Haarla supports its customers in calculating and reducing emissions.
Carbon footprint helps companies understand and manage their greenhouse gas emissions. Some emissions can be reduced directly by the company, while others require indirect action such as cooperating with partners that carry their environmental responsibilities. Haarla is committed to mapping out its own emissions and the emissions created in the supply chain. Haarla also helps its clients calculate and reduce the carbon footprint of their raw materials and supply chains.

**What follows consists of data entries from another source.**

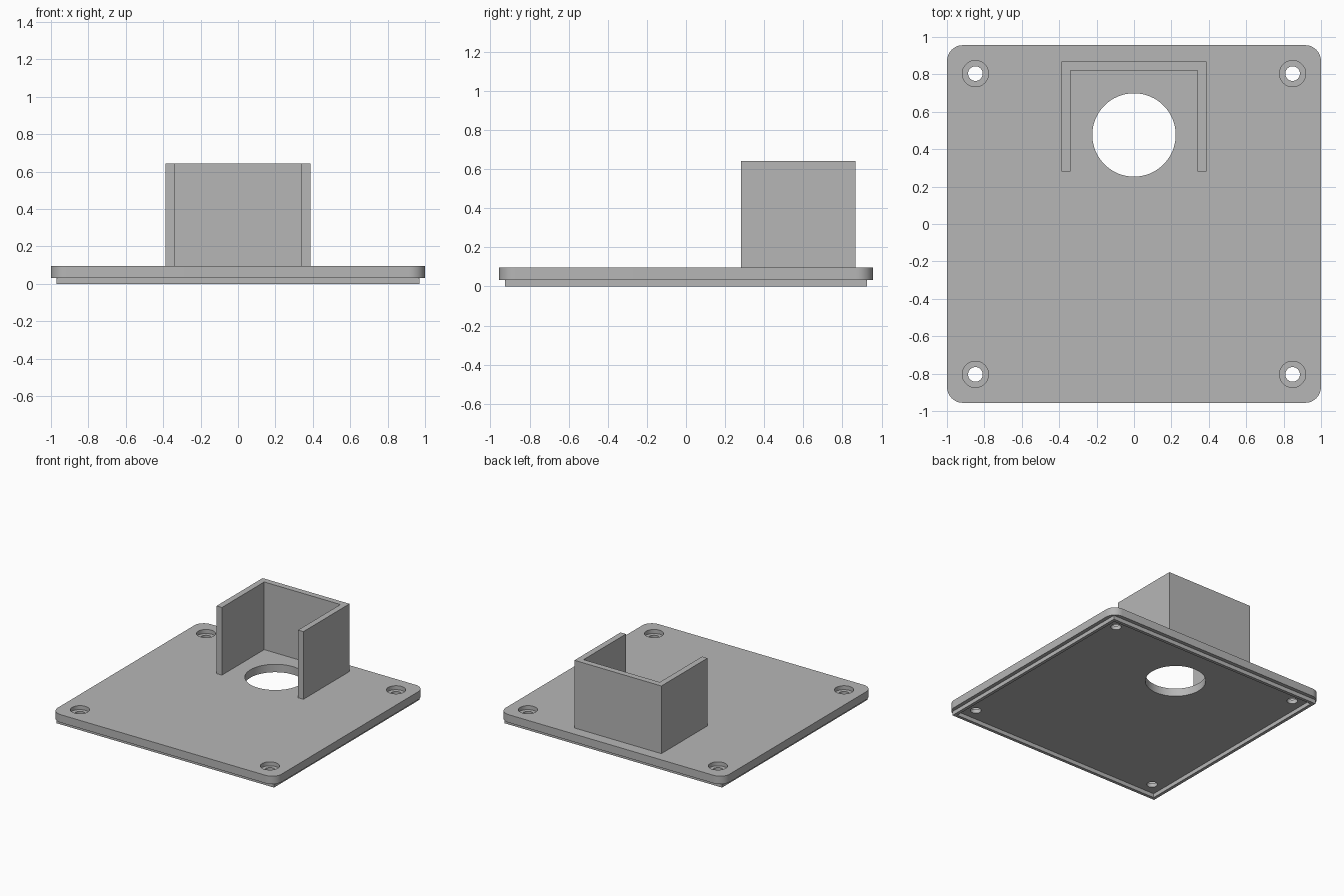
import bpy, bmesh, math
from mathutils import Matrix

cube = bpy.data.objects.get("Cube")
if cube:
    bpy.data.objects.remove(cube, do_unlink=True)

# Main dimensions
HALF_X, HALF_Y, CORNER = 1.0, 0.956, 0.085
PLATE_BOTTOM, PLATE_TOP, HOLDER_TOP = 0.032, 0.096, 0.642

grey = bpy.data.materials.new("plain_grey")
grey.use_nodes = True
colour = (0.47, 0.47, 0.47, 1)
grey.diffuse_color = colour
grey.node_tree.nodes["Principled BSDF"].inputs["Base Color"].default_value = colour


def finish(name, bm):
    mesh = bpy.data.meshes.new(name)
    bmesh.ops.recalc_face_normals(bm, faces=bm.faces)
    bm.to_mesh(mesh)
    bm.free()
    mesh.materials.append(grey)
    obj = bpy.data.objects.new(name, mesh)
    bpy.context.collection.objects.link(obj)
    return obj


def prism(name, outline, z0, z1):
    """Extrude a flat outline from z0 up to z1."""
    bm = bmesh.new()
    face = bm.faces.new([bm.verts.new((x, y, z0)) for x, y in outline])
    walls = bmesh.ops.extrude_face_region(bm, geom=[face])
    top = [v for v in walls["geom"] if isinstance(v, bmesh.types.BMVert)]
    bmesh.ops.translate(bm, verts=top, vec=(0, 0, z1 - z0))
    return finish(name, bm)


def rounded_rectangle(hx, hy, r, steps=12):
    points = []
    for i, (sx, sy) in enumerate([(1, 1), (-1, 1), (-1, -1), (1, -1)]):
        for k in range(steps + 1):
            a = math.pi / 2 * (i + k / steps)
            points.append((sx * (hx - r) + r * math.cos(a),
                           sy * (hy - r) + r * math.sin(a)))
    return points


def rectangle(hx, hy):
    return [(hx, hy), (-hx, hy), (-hx, -hy), (hx, -hy)]


def drill(target, x, y, r, z0, z1):
    """Cut a round hole through or into the target."""
    bm = bmesh.new()
    bmesh.ops.create_cone(bm, cap_ends=True, segments=64, radius1=r, radius2=r,
                          depth=z1 - z0,
                          matrix=Matrix.Translation((x, y, (z0 + z1) / 2)))
    cut(target, finish("hole_cutter", bm))


def cut(target, cutter):
    cutter.hide_render = True
    mod = target.modifiers.new("cut", "BOOLEAN")
    mod.operation = "DIFFERENCE"
    mod.solver = "EXACT"
    mod.object = cutter
    bpy.context.view_layer.objects.active = target
    bpy.ops.object.modifier_apply(modifier=mod.name)
    bpy.data.objects.remove(cutter, do_unlink=True)


# Rounded base plate with a large opening and four counterbored screw holes
plate = prism("base_plate", rounded_rectangle(HALF_X, HALF_Y, CORNER),
              PLATE_BOTTOM, PLATE_TOP)
drill(plate, 0, 0.476, 0.223, -0.1, 0.2)
for sx in (-1, 1):
    for sy in (-1, 1):
        drill(plate, sx * 0.848, sy * 0.804, 0.039, -0.1, 0.2)
        drill(plate, sx * 0.848, sy * 0.804, 0.07, 0.064, 0.2)

# Thin square-cornered locating rim under the plate
rim = prism("underside_rim", rectangle(0.97, 0.926), 0, PLATE_BOTTOM)
cut(rim, prism("rim_cutter", rectangle(0.945, 0.901), -0.1, 0.1))

# Three-sided holder standing around the opening, open to the front
OUT, INN, FRONT, BACK, INNER_BACK = 0.388, 0.34, 0.28, 0.868, 0.82
holder = prism("three_sided_holder",
               [(-OUT, FRONT), (-INN, FRONT), (-INN, INNER_BACK), (INN, INNER_BACK),
                (INN, FRONT), (OUT, FRONT), (OUT, BACK), (-OUT, BACK)],
               PLATE_TOP, HOLDER_TOP)

# Smooth the round walls and keep the edges crisp
bpy.ops.object.select_all(action="DESELECT")
plate.select_set(True)
bpy.context.view_layer.objects.active = plate
bpy.ops.object.shade_smooth_by_angle(angle=math.radians(30))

With climate change accelerating, every company needs to know and manage their environmental impact. “Most companies do not have a legal obligation to calculate their carbon footprint, but the topic is on everyone’s lips. Consumers are highly aware of environmental issues. The Paris agreement, along with other international climate goals, increases the importance of the topic. It is crucial to be up to date about these issues, not least from the perspective of business success,” says Atte Borgenström, CEO of Reforest Finland, a company specialized in measuring and managing corporate carbon footprints.
Emission calculation reveals the current situation
Where does carbon footprint calculation start? The first step is to decide which emissions will be considered. “The level of carbon footprint calculations varies across companies. The most widely used framework for calculating and reporting the carbon footprint is the GHG protocol. It defines which emissions should be considered in the carbon footprint measurement, along with guidelines for calculation and reporting. The GHG protocol divides the emissions into three categories.” Borgenström explains. These categories are called Scope 1, 2 and 3.
Scope 1 stands for the direct emissions of the organization – for example emissions from company-owned vehicles or the company’s own energy production. Scope 2 refers to the indirect emissions of the organization, such as the electricity, heating or cooling the company is buying. Scope 3, in turn, is the most complicated to delimit and calculate. This scope includes the whole life cycle of the products, from raw materials all the way until disposal. Scope 3 also covers emissions like commute and waste. In other words, emissions belonging to Scope 3 are not entirely controlled by the company itself but are dependent on a number of other actors along the value chain. “On the other hand, Scope 3 has potential to have the broadest effect. Indirectly, meeting the emission reduction goals becomes important for a larger pool of other companies as well,” Borgenström points out.
Smaller carbon footprint through reduction and compensation
When the emissions have been calculated and the size of the corporate carbon footprint is defined, it is time to consider how the emissions can be reduced. “There are a lot of different ways to reduce emissions, depending on the company and its specific industry,” Borgenström says. For example, replacing the electricity of the facilities with a more sustainable alternative, or selecting the raw materials more carefully can already lead to significant emission reductions.
However, completely avoiding all emissions is usually not possible. In these cases, the company-related emissions can be compensated. “Absorbing and purifying CO2 emissions directly at the factory pipe is often impossible. Therefore, companies opt for funding projects that absorb emissions elsewhere,” Borgenström explains. Emission compensation is currently undergoing a grand transformation – new projects are constantly being developed and the regulations being defined more clearly. “The most important step is to get started with calculating and reducing emissions. The rest of the emissions, those that are impossible to avoid or reduce, can be compensated.”
Spread the word to save the world
Last but not least, it is important to be open about the steps the company is taking to reduce its environmental impact. Communication about sustainability actions can have a positive effect on the business reputation. Carbon neutrality is a central goal for many businesses, so it should not be kept a secret.
Another goal of the communication is to affect the suppliers of the company: “The majority of carbon emissions stem from the upper levels of the supply chain. By being outspoken about the company’s environmental actions and goals, the change can spread to other organizations as well.”
Good choices lead to a sustainable future
Haarla is working constantly to reduce its carbon footprint. The emissions from Haarla’s own operations have been calculated. Now, the work continues together with suppliers and partners to map out the emissions from the supply chain. As a result, Haarla will gain a better understanding of sustainable alternatives for supply chain and products – an understanding that will be beneficial for the customers, as well.
Haarla is encouraging its partners and customers to map out their emissions and to consider sustainable alternatives for the supply chain and the products. Haarla can help its clients find out the exact emissions of the raw material supplier and the emissions caused during the supply chain, as well as recommend better choices for the environment.